Extract from the entries below, exactly as given, only the lines from the line containing "# Recessed locker panels in the body" to the line containing "# Cab skirt", both lines included.

(Saved data entries)
^^^^^^^^
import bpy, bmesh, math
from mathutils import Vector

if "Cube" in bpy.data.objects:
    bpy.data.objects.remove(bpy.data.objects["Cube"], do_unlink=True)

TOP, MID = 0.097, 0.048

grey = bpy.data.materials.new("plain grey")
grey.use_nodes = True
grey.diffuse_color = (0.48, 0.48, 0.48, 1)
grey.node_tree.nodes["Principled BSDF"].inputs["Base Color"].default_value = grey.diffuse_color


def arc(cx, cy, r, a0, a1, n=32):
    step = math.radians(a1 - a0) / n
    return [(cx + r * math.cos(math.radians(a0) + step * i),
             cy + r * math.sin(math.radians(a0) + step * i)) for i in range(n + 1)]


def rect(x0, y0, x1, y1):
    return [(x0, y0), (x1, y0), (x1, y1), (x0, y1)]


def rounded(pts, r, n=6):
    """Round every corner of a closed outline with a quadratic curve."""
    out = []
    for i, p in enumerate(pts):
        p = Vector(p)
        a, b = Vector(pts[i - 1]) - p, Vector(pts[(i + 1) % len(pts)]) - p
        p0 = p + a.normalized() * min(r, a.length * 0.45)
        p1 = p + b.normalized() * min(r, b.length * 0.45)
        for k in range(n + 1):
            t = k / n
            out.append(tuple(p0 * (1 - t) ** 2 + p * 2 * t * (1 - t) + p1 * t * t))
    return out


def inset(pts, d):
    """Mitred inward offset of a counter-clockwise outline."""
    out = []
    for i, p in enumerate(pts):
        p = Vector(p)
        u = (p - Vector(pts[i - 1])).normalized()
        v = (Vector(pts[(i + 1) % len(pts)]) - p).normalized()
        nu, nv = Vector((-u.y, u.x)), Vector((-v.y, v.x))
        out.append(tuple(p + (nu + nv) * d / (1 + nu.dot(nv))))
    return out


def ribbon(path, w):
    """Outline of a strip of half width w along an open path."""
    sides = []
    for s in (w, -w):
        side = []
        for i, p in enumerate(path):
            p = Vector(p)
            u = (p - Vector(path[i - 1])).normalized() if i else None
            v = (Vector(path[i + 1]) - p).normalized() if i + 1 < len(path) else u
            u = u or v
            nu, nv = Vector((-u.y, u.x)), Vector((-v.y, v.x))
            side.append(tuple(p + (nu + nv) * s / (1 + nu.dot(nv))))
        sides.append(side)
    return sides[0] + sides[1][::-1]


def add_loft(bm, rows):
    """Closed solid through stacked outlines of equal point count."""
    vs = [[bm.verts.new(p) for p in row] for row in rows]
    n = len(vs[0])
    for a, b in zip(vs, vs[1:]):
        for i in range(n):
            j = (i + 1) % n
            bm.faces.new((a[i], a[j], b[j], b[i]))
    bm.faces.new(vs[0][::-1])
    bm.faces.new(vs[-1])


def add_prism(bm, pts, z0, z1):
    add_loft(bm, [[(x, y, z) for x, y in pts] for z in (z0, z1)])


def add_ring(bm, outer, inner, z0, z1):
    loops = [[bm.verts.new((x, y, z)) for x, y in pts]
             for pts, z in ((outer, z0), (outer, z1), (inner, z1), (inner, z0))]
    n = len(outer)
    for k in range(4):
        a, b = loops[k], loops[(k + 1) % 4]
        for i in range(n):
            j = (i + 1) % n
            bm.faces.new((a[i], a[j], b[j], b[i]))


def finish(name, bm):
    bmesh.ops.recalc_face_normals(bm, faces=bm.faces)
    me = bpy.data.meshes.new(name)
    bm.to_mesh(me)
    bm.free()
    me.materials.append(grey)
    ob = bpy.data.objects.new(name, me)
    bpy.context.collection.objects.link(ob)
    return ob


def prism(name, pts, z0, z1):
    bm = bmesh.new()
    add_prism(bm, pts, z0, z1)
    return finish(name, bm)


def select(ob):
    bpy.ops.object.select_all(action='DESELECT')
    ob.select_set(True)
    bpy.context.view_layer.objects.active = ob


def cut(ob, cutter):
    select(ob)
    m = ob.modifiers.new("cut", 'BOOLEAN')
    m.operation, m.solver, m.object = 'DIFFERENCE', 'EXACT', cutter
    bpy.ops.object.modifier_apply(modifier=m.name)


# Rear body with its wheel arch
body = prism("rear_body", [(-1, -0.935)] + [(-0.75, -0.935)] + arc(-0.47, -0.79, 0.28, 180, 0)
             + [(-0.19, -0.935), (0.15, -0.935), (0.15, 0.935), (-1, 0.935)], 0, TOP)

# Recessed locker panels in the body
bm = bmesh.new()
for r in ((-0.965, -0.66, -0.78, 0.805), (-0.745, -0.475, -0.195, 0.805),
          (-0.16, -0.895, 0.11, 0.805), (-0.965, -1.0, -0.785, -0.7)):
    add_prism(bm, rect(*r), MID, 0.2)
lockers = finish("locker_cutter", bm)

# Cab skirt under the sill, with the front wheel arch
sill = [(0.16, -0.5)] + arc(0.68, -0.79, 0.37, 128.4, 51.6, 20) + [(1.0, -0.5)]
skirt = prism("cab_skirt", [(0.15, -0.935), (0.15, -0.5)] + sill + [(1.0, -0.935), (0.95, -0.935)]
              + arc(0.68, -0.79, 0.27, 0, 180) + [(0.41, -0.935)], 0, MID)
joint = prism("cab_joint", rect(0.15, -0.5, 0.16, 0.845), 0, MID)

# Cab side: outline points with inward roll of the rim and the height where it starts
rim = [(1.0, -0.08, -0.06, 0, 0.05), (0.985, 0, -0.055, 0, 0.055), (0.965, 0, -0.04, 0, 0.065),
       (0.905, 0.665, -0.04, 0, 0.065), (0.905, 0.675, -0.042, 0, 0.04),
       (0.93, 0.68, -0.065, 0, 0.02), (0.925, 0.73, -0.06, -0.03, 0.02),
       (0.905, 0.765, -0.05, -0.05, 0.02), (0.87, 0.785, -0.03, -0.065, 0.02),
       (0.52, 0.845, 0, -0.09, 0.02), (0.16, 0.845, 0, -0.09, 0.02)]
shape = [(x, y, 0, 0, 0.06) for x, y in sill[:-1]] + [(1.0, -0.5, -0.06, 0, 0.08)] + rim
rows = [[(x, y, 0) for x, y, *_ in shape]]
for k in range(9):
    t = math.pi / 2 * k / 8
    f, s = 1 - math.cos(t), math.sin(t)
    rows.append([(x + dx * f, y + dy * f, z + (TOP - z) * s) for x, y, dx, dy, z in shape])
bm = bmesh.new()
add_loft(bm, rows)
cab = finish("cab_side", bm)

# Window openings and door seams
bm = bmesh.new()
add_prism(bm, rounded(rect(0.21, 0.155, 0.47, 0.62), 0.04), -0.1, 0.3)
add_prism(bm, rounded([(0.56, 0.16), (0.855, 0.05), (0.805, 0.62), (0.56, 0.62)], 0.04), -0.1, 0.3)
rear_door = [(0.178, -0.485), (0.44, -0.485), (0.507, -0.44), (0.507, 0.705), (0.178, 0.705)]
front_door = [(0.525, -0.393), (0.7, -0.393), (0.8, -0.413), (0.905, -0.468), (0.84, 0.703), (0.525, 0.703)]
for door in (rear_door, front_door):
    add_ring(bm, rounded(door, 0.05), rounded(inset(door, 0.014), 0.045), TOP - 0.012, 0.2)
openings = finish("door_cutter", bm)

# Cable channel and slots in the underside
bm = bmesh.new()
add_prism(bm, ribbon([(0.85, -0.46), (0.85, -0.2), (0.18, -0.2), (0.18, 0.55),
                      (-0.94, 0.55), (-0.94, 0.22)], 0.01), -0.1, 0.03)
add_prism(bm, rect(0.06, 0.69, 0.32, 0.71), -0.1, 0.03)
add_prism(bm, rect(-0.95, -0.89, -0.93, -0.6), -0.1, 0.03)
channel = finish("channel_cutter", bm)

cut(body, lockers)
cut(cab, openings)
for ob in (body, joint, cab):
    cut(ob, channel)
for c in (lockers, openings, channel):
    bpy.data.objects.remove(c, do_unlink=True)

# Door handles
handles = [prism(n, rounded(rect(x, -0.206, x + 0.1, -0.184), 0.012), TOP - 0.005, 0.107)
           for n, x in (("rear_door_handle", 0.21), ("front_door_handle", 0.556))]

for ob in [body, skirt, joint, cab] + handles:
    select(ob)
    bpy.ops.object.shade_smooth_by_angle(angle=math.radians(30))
^^^^^^^^
### Written reply:
# Recessed locker panels in the body
bm = bmesh.new()
for r in ((-0.965, -0.66, -0.78, 0.805), (-0.745, -0.475, -0.195, 0.805),
          (-0.16, -0.895, 0.11, 0.805), (-0.965, -1.0, -0.785, -0.7)):
    add_prism(bm, rect(*r), MID, 0.2)
lockers = finish("locker_cutter", bm)

# Cab skirt under the sill, with the front wheel arch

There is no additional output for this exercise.